Then it was time to take her back to California so she could live at my brother’s house. We wanted to give mom a vacation (she hadn’t had one in years), so we offered to take her on a month-long trip across the country in the RV.
We had to sell or give away a lot of our stuff to make room for her. We won’t ever get that stuff back, and that’s fine. We didn’t need it anymore. And even if we did, you can’t calculate the cost against what it was worth to give mom the vacation of a lifetime.
Now that we’re back in California, we’ve been hovering around for a few months so we can be here to help mom. Once we’re secure that she’s settled in, we’ll venture away again.
But having that flexibility to help her once a week or so has been key, considering we don’t live in the area any longer. If I had a home somewhere else, mom would probably have to be shuffled between my place and my brother’s, which would not be good for her well-being. People with memory problems need stability and routine.
5. Minimalism helped me lose weight
About 10 years ago, I started having all these crazy health problems and as a result, I went from a stable weight to very quickly gaining about 40 pounds.

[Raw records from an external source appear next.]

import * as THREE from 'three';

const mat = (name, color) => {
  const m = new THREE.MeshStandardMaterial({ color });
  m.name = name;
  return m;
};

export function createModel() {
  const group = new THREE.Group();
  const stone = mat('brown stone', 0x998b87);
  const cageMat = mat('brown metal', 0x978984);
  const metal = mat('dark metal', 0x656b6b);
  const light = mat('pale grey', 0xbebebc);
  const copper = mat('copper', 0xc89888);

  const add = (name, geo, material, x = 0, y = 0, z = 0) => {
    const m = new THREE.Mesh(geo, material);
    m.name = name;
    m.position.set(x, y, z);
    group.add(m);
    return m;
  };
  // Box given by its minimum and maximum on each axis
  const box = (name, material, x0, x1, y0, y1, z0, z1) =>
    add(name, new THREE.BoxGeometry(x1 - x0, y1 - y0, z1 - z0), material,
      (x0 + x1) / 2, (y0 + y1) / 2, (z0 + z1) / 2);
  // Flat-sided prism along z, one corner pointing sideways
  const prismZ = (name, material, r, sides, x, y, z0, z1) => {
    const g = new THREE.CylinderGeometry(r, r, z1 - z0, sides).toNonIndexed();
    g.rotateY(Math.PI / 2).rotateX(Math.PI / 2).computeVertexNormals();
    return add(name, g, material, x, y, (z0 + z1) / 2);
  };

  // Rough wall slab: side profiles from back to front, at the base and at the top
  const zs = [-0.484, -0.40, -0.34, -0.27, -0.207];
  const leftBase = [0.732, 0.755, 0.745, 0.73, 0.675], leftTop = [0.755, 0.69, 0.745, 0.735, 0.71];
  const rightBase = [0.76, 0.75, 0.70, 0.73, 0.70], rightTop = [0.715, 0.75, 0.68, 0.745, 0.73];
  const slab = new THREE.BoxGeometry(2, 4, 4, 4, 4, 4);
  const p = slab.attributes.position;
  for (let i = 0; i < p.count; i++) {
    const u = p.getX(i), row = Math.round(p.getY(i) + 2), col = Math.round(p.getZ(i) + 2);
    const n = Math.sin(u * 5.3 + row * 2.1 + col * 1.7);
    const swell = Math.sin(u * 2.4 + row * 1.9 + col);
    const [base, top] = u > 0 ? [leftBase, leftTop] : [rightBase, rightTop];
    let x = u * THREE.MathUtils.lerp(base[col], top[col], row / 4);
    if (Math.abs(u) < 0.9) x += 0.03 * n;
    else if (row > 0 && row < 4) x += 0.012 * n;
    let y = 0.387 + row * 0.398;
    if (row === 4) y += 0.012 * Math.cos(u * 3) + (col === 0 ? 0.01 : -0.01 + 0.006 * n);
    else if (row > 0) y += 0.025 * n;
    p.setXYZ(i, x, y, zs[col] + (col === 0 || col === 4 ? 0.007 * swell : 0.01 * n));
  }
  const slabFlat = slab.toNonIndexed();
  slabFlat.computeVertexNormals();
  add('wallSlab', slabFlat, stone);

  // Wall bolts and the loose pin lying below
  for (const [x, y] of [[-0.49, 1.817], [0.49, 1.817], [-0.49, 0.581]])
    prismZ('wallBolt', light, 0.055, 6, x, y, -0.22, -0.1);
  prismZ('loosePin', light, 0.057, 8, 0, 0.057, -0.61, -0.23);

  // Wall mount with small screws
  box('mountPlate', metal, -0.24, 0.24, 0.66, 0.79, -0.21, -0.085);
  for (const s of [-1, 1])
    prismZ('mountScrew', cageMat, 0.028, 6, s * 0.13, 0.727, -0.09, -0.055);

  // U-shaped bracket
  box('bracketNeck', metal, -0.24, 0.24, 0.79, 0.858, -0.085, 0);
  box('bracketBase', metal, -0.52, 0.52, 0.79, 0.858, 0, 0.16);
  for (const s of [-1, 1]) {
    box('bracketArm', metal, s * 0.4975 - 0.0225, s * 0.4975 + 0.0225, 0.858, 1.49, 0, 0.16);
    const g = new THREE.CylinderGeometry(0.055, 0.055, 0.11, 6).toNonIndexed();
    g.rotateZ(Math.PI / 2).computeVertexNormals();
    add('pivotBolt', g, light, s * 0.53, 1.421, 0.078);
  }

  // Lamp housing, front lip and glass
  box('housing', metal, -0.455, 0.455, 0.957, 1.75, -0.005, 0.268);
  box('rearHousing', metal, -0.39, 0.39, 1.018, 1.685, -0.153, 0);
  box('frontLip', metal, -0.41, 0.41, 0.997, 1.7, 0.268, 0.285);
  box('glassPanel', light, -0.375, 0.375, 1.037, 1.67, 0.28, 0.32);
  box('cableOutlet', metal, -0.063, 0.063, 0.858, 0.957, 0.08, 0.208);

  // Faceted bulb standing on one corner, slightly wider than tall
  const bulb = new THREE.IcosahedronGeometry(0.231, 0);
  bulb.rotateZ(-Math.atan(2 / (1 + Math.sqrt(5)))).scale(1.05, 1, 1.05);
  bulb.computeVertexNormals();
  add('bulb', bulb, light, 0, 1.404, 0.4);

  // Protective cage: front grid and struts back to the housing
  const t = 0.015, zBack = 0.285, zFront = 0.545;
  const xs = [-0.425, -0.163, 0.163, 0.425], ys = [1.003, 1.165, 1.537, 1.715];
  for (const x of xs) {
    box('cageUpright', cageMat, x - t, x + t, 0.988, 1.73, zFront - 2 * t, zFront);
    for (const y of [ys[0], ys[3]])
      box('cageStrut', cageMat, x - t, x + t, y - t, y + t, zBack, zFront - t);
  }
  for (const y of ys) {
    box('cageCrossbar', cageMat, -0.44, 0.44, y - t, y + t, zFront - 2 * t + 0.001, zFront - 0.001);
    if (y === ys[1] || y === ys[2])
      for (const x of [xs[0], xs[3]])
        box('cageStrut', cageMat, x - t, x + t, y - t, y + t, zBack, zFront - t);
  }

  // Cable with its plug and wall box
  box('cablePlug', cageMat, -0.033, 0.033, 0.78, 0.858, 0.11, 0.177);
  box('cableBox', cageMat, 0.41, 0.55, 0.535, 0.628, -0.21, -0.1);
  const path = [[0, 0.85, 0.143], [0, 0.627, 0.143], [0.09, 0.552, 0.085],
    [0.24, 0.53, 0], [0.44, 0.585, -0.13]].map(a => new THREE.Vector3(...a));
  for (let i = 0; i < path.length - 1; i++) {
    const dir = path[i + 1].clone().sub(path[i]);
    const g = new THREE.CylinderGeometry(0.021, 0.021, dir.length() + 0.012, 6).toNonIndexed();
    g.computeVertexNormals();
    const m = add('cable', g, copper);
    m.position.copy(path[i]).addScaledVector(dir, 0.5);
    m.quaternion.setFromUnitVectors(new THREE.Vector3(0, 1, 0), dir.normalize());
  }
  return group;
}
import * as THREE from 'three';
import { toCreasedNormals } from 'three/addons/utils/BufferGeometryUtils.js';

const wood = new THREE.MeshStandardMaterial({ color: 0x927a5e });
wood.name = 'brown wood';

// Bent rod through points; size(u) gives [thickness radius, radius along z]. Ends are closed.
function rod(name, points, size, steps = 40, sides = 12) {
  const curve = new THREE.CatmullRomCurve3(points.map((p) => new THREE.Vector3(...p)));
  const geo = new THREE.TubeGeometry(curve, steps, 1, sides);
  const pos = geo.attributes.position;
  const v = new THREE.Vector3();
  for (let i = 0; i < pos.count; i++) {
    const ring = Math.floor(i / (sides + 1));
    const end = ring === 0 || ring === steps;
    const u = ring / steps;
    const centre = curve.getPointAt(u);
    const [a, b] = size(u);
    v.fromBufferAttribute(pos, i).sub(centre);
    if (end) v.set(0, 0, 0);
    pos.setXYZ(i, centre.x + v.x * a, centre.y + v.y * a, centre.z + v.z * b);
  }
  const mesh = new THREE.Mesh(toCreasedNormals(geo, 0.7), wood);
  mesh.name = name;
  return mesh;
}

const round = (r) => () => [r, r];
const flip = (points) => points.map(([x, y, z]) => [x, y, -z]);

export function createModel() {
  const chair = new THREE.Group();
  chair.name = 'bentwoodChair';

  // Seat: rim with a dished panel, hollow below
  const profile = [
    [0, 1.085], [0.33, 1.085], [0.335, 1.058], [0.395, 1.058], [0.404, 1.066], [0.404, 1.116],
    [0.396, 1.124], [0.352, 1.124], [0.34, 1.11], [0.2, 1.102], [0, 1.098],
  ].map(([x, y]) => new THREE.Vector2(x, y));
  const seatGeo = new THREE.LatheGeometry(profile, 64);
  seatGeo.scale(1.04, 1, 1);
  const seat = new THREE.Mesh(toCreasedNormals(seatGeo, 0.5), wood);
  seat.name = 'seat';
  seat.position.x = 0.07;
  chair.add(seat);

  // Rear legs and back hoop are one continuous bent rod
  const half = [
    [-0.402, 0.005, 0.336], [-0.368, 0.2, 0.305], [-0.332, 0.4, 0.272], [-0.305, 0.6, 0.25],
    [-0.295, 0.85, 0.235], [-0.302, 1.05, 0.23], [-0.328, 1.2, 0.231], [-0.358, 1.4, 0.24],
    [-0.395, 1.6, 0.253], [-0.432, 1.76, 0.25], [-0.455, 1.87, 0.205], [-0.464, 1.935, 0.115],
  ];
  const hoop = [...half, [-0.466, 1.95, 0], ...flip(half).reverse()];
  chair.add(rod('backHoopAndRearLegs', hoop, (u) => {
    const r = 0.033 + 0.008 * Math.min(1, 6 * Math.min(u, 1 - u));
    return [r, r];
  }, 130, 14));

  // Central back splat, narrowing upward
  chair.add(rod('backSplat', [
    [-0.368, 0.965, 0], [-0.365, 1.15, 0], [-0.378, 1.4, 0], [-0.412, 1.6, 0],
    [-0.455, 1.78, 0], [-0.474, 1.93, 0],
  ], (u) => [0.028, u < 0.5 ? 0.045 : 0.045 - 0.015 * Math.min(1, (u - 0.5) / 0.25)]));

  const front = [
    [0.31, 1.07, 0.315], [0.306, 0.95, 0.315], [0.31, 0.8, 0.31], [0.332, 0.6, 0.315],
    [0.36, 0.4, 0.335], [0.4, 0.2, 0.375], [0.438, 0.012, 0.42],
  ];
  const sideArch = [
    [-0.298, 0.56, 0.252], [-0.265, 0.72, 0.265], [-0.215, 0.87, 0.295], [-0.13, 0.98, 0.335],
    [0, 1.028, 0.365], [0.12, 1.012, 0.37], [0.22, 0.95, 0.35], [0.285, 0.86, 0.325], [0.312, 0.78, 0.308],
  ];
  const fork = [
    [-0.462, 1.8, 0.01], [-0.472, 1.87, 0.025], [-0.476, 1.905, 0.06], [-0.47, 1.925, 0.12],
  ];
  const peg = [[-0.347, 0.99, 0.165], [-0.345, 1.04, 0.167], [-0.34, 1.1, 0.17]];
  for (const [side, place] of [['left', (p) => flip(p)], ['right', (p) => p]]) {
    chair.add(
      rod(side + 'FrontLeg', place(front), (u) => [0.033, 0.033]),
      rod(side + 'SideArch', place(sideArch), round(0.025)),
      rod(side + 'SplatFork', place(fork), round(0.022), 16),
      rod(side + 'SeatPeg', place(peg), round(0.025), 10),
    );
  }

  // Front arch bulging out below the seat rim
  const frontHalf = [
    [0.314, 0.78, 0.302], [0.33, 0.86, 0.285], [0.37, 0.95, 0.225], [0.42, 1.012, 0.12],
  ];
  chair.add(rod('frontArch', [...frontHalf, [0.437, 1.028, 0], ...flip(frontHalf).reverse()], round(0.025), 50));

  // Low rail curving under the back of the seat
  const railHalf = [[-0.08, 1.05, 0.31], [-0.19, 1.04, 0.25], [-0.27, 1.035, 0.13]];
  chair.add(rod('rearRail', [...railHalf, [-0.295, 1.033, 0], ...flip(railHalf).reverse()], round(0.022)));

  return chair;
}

Finally, doctors figured out what was wrong with me and my weight started dropping back to normal on its own. But those last 10 pounds were pretty stubborn. I realized that I could apply the principles of minimalism to my eating habits.
After a lot of research and working with health care professionals, I pinpointed foods that were not agreeing with my digestion. Through trial and error I weeded them out of my diet. I also made my meals minimalist: eating smaller portions, and limiting the number of ingredients in each meal.
Those 10 pounds are gone now, and I’m back to a healthy weight. I didn’t have to implement any fad diets or strenuous workouts to do it. I just removed foods that were not serving my body in a positive way, and focused on foods that improve my body’s health.
6. Minimalism helps me know myself better
By cutting out a lot of time-sucking activities from my life, I have more time to relax and self-reflect. I use this space in my schedule to work on my self-growth and make sure my vision for my future life is crystal clear. This has been extremely helpful, because each time I come to a crossroads, I ask myself one simple question: Will this choice bring me closer to my most important goal(s) or take me farther away?
It suddenly became very easy to make choices and not second-guess my decisions later. I’m in the process of making some huge life changes, but there’s very little anxiety associated with it. I’m confident I’m on the right path, and I can adjust as needed to get where I want to go.
I say this a lot, but my favorite thing about minimalism is how accessible it is to everyone. I helped my mom be more minimalist, which gave her the freedom to move back to California and receive the help she needed. She’s 76 years old. If she can implement changes to make her life better, anyone can.
How do you think minimalism could benefit you?